Argh …. SOA Governance
Does this picture sum up how people feel about governance in your organization?
Governance can range from a simple documented standard to a suite of tools, process, and organizational oversight all the way to a mandate like Amazon's from Steve Yegge’s famous post several years ago. Regardless of approach, no one can doubt the benefits of a governance approach to provide the benefits of consistency, reuse and visibility as our use of services and APIs expands daily.
Creativity in the Right Places
Where should our technical and development creativity be directed? As the focus on platforms expands across all industries and companies look for more ways to monetize their data and services, it is key for IT organizations to understand where they add real value and focus their resources there. Much like infrastructure is being automated and moved to the cloud, companies are moving to have standardized formats, service definitions and security to ensure that the creativity of their developers is focused on the business logic and NOT on commodity activities.
Pushback on this can occur from groups or individuals that feel constrained or that they are no longer able to practice their craft. In the end, this is about what is right for the business. Creating custom services that are one-off or do not align to the roadmap might be “fun,” but it is not where IT is heading in 2015.
Do what works in your culture. Yes, you may need to drive change, but look to leverage tools and approaches that work. Examples are wikis, governance tools like API Management and Developer Portals and incentives/rewards that fit your team. Also, look for alternate words to “governance" that might play better with your team such as platform, framework or even standards.
Some change will be needed here — especially if you are new to governance and formal approaches like this. There is no way to avoid it. By investing a little time upfront on this, your way forward will be smoother.
Making the Complex Simple
The topic of governance is a big one — far too big for this one blog post. In addition to the topic of change management, there are dozens of frameworks, methodologies and maturity models in the SOA Governance space. This includes industry consortium standards like TOGAF, the Open Group all the way to vendor-specific approaches from Oracle. With today’s focus on API Management and the push to expose APIs to both internal and external consumers, having a plan and approach for governance is even more important.
At AVIO, we work with many clients that are looking to implement SOA governance. Along the lines of our “Think Big, Start Small, Act Fast” approach for BPM, we advocate taking a pragmatic and iterative approach to SOA programs.
Here are 3 simple ways to help focus your governance efforts:
1. Have a business-aligned roadmap
Ensure you have a roadmap for the future. This should lay out the major goals you have for your integration platform and be aligned to the overall business goals and timeline. The roadmap should be more detailed in the initial 3-6 months and likely be more milestone-focused in future years. It may also include key targets for migrations, service conversions to a new reference architecture or decommissioning legacy systems.
2. Develop a initial reference architecture

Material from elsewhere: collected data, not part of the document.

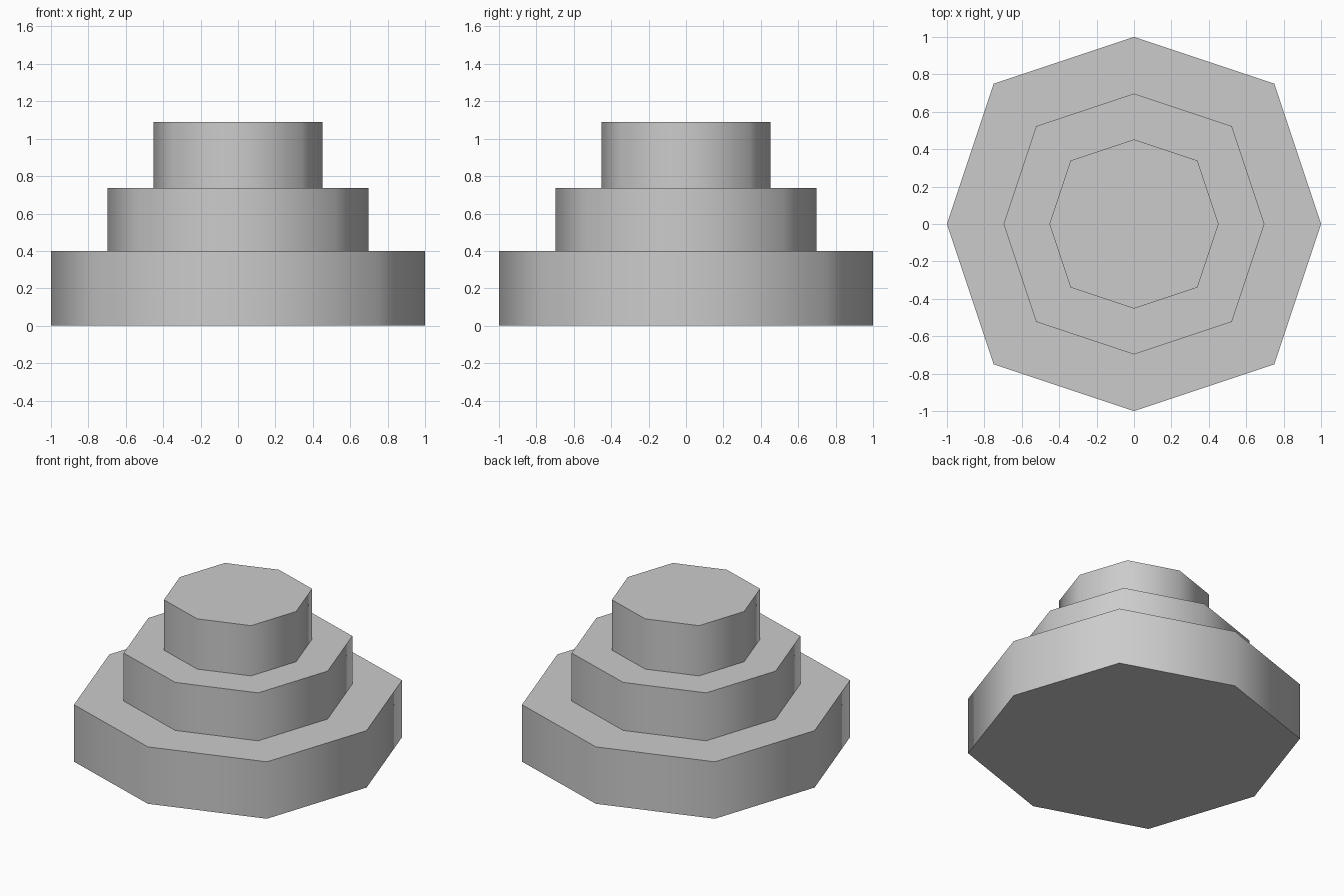
import bpy, bmesh
from math import radians

if "Cube" in bpy.data.objects:
    bpy.data.objects.remove(bpy.data.objects["Cube"])

# Eight-sided outline: points on the axes, diagonals pushed slightly outwards
OUTLINE = [(1, 0), (.75, .75), (0, 1), (-.75, .75),
           (-1, 0), (-.75, -.75), (0, -1), (.75, -.75)]

# Stepped profile (radius, height) from the base to the top tier
PROFILE = [(1, 0), (1, .4), (.697, .4), (.697, .737), (.452, .737), (.452, 1.09)]

bm = bmesh.new()
rings = [[bm.verts.new((x * r, y * r, z)) for x, y in OUTLINE] for r, z in PROFILE]

# Tier walls and ledges
n = len(OUTLINE)
for low, high in zip(rings, rings[1:]):
    for i in range(n):
        j = (i + 1) % n
        bm.faces.new((low[i], low[j], high[j], high[i]))

# Underside and top
bm.faces.new(rings[0][::-1])
bm.faces.new(rings[-1])
bm.normal_update()

mesh = bpy.data.meshes.new("stepped_pedestal")
bm.to_mesh(mesh)
bm.free()
pedestal = bpy.data.objects.new("stepped_pedestal", mesh)
bpy.context.collection.objects.link(pedestal)

# Walls shade smoothly around, step edges stay crisp
bpy.context.view_layer.objects.active = pedestal
pedestal.select_set(True)
bpy.ops.object.shade_smooth_by_angle(angle=radians(60))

Reference architectures can be large documents covering dozens or hundreds of pages. Focus on the top three areas or capabilities. Is it security of services? Is cloud and on-prem hybrid critical? Is it handling peak volume? Is it a micro-services architecture? Is it visibility to partners? There are dozens of possible capabilities within each framework you can focus on. I recommend picking just three for your first cut and diving deeper on these vs. trying to cover each area in depth.
3. Move and Improve!
There is no perfect governance approach. You will never be totally ready. This is where the roadmap in item 1 above is helpful. Focus on acting and moving forward by picking a direction and some key activities. Be open with the team and stakeholders that this will be a work in progress. Update them frequently on progress, setbacks and course adjustments. You will learn more from acting and adjusting than investing a year in developing a perfect plan.
On the tool front, Oracle is active in the space with recent additions to its portfolio of governance products. Both Oracle API Catalog and API Manager are recent additions to the Oracle SOA space that integrate well with SOA Suite and provide a lighter-weight toolset for managing APIs and services.
Where are you in your SOA Governance rollout?